On Friday, December 29, the Fourth Circuit hands down published opinions in two separate challenges brought by inmates under the Religious Land Use and Institutionalized Persons Act. In Lovelace v. Lee, the court reverses two qualified immunity rulings in favor of defendants in a suit brought by an Islamic prisoner who contends that he was deprived of his right to celebrate Ramadan. And in Madison v. Commonwealth, the court finds that RLUIPA is constitutional, and that a Jewish inmate states a claim for the prison’s failure to provide him a kosher diet.
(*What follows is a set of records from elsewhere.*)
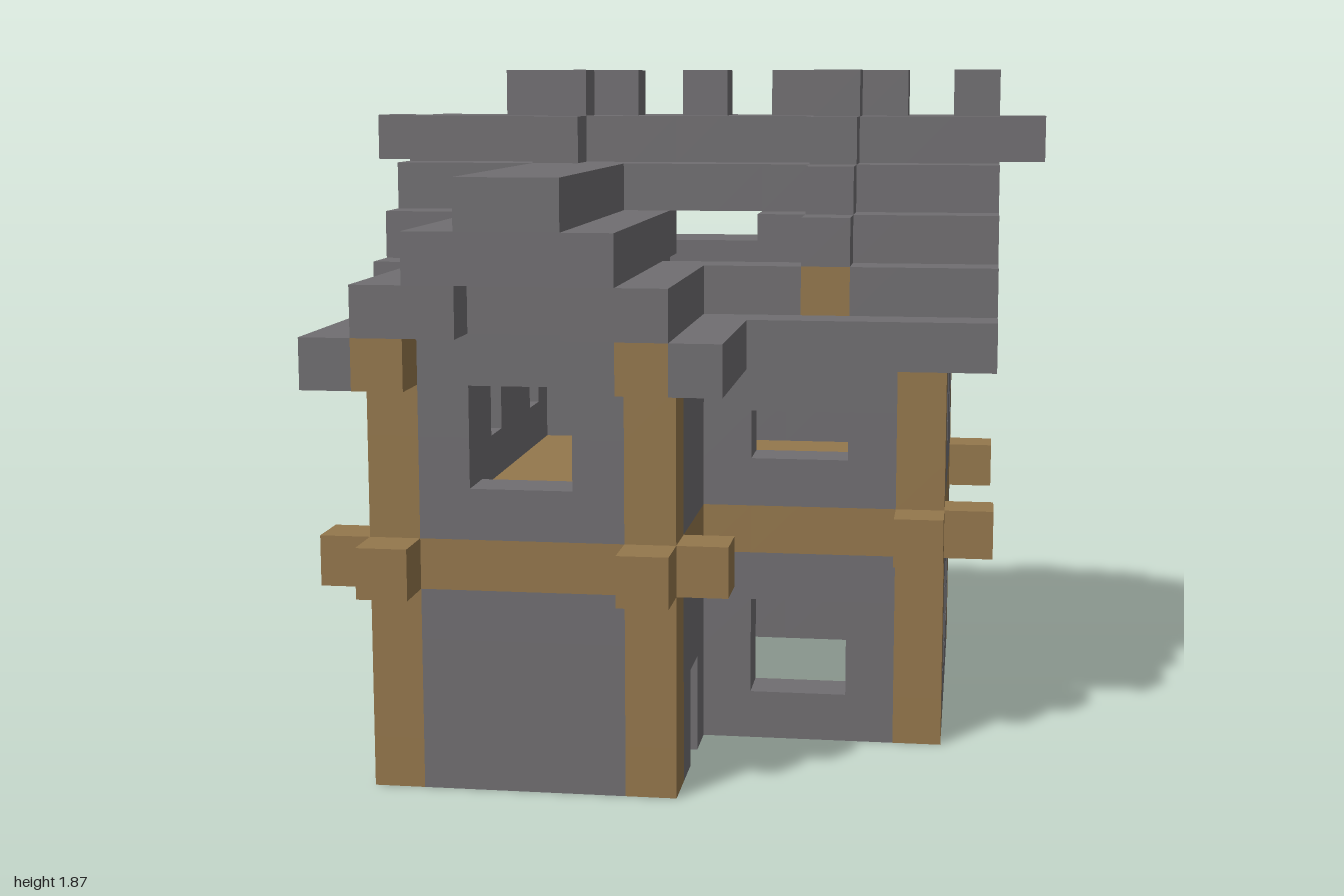
import * as THREE from 'three';
import { mergeGeometries } from 'three/addons/utils/BufferGeometryUtils.js';

const U = 2 / 15; // block size on a 15 x 14 x 15 grid

export function createModel() {
  const stone = new THREE.MeshStandardMaterial({ color: 0x706e71 });
  stone.name = 'stone';
  const timber = new THREE.MeshStandardMaterial({ color: 0x94774c });
  timber.name = 'timber';

  // Block map: each cell belongs to one named part; later fills replace earlier ones
  const cells = new Map();
  const key = (x, y, z) => x + ',' + y + ',' + z;
  const fill = (part, [x0, x1], [y0, y1], [z0, z1]) => {
    for (let x = x0; x <= x1; x++)
      for (let y = y0; y <= y1; y++)
        for (let z = z0; z <= z1; z++) {
          if (part) cells.set(key(x, y, z), { part, x, y, z });
          else cells.delete(key(x, y, z));
        }
  };
  const put = (part, x, y, z) => fill(part, [x, x], [y, y], [z, z]);
  const cut = (xs, ys, zs) => fill(null, xs, ys, zs);

  // Walls of the main house and the front wing
  for (const x of [2, 12]) fill('walls', [x, x], [0, 7], [1, 9]);
  fill('walls', [2, 12], [0, 7], [1, 1]);
  fill('walls', [8, 12], [0, 7], [9, 9]);
  for (const x of [2, 7]) fill('walls', [x, x], [0, 8], [10, 13]);
  fill('walls', [2, 7], [0, 8], [13, 13]);

  // Gable walls
  for (let i = 0; i < 3; i++)
    for (const x of [2, 12]) fill('gableWalls', [x, x], [9 + i, 9 + i], [3 + i, 7 - i]);
  fill('gableWalls', [4, 5], [9, 9], [13, 13]);

  // Windows and door
  for (const x of [4, 6, 8, 10])
    for (const y of [1, 6]) cut([x, x], [y, y + 1], [1, 1]);
  for (const x of [2, 12]) {
    for (const z of [3, 5, 7]) cut([x, x], [1, 2], [z, z]);
    for (const z of [3, 7]) cut([x, x], [6, 7], [z, z]);
  }
  cut([9, 10], [1, 2], [9, 9]);
  cut([9, 10], [6, 6], [9, 9]);
  cut([4, 5], [6, 7], [13, 13]);
  cut([7, 7], [0, 1], [11, 11]);

  // Upper floor, showing outside as a timber band
  fill('upperFloor', [2, 12], [4, 4], [1, 9]);
  fill('upperFloor', [2, 7], [4, 4], [10, 13]);

  // Beams under the main roof
  for (const x of [2, 12]) fill('topBeams', [x, x], [8, 8], [1, 9]);
  fill('topBeams', [2, 12], [8, 8], [1, 1]);
  fill('topBeams', [8, 12], [8, 8], [9, 9]);

  // Corner posts
  for (const [x, z] of [[2, 1], [12, 1], [2, 9], [12, 9], [7, 9], [2, 13], [7, 13]])
    fill('cornerPosts', [x, x], [0, 8], [z, z]);

  // Main roof: stepped slopes up to a ridge at z = 5
  const roofTop = (z) => Math.min(12, 13 - Math.abs(z - 5));
  for (let z = 0; z <= 10; z++) {
    const d = Math.abs(z - 5), top = roofTop(z);
    const low = d === 0 || d >= 4 ? top : top - 1;
    for (let x = 1; x <= 13; x++) {
      if (z === 10 && x >= 2 && x <= 7) continue;
      fill('mainRoof', [x, x], [low, top], [z, z]);
    }
  }

  // Wing roof, running back until it meets the main slope
  for (let x = 1; x <= 8; x++) {
    const n = x < 5 ? x - 1 : 8 - x;
    const top = 8 + n, low = n >= 2 ? top - 1 : top;
    for (let z = 7; z <= 14; z++)
      for (let y = low; y <= top; y++)
        if (z >= 10 || y > roofTop(z)) put('wingRoof', x, y, z);
  }

  // Openings in both roof slopes
  cut([7, 8], [9, 10], [8, 8]);
  cut([7, 8], [10, 10], [7, 7]);
  cut([6, 8], [10, 11], [3, 3]);
  cut([6, 8], [10, 10], [2, 2]);

  // Raised ribs on the roof, with timber feet
  for (const x of [4, 10]) {
    for (let z = 1; z <= 9; z++) put('roofRibs', x, roofTop(z) + 1, z);
    for (const z of [1, 9]) put('ribFeet', x, 9, z);
  }

  // Ridge ends and crest blocks
  for (const x of [0, 14]) put('ridgeEnds', x, 12, 5);
  for (const x of [3, 4, 5, 7, 9, 10, 11, 13]) put('ridgeCrest', x, 13, 5);

  // Beam ends sticking out at the upper floor and under the eaves
  for (const [x, z] of [[1, 13], [2, 14], [8, 13], [7, 14], [13, 9], [12, 10],
    [1, 1], [2, 0], [13, 1], [12, 0], [1, 9]]) put('beamEnds', x, 4, z);
  for (const [x, z] of [[1, 1], [1, 9], [13, 1], [13, 9], [2, 14], [7, 14]])
    put('eaveBeamEnds', x, 8, z);

  // One mesh per part, made from the exposed block faces
  const sides = [[1, 0, 0], [-1, 0, 0], [0, 1, 0], [0, -1, 0], [0, 0, 1], [0, 0, -1]];
  const faces = sides.map(([dx, dy, dz]) => {
    const g = new THREE.PlaneGeometry(U, U).translate(0, 0, U / 2);
    if (dy) g.rotateX(-dy * Math.PI / 2);
    else g.rotateY(Math.atan2(dx, dz));
    return g;
  });
  const parts = {};
  for (const { part, x, y, z } of cells.values())
    sides.forEach(([dx, dy, dz], i) => {
      if (cells.has(key(x + dx, y + dy, z + dz))) return;
      (parts[part] ??= []).push(
        faces[i].clone().translate((x - 7) * U, (y + 0.5) * U, (z - 7) * U));
    });

  const timberParts = ['upperFloor', 'topBeams', 'cornerPosts', 'ribFeet', 'beamEnds', 'eaveBeamEnds'];
  const house = new THREE.Group();
  house.name = 'house';
  for (const [name, list] of Object.entries(parts)) {
    const mesh = new THREE.Mesh(mergeGeometries(list), timberParts.includes(name) ? timber : stone);
    mesh.name = name;
    house.add(mesh);
  }
  return house;
}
The Lovelace case is remanded for further proceedings on the inmate’s claim against two defendants. The Madison case was in the appellate court for the second time; this one is an interlocutory appeal to determine whether the trial court correctly adjudicated the constitutionality issue. The court does give the Commonwealth one victory in Madison, finding that the state’s acceptance of federal funds was a waiver of its Eleventh Amendment immunity only for injunctive claims, not for monetary damage claims. The Commonwealth thus will not face monetary liability on remand.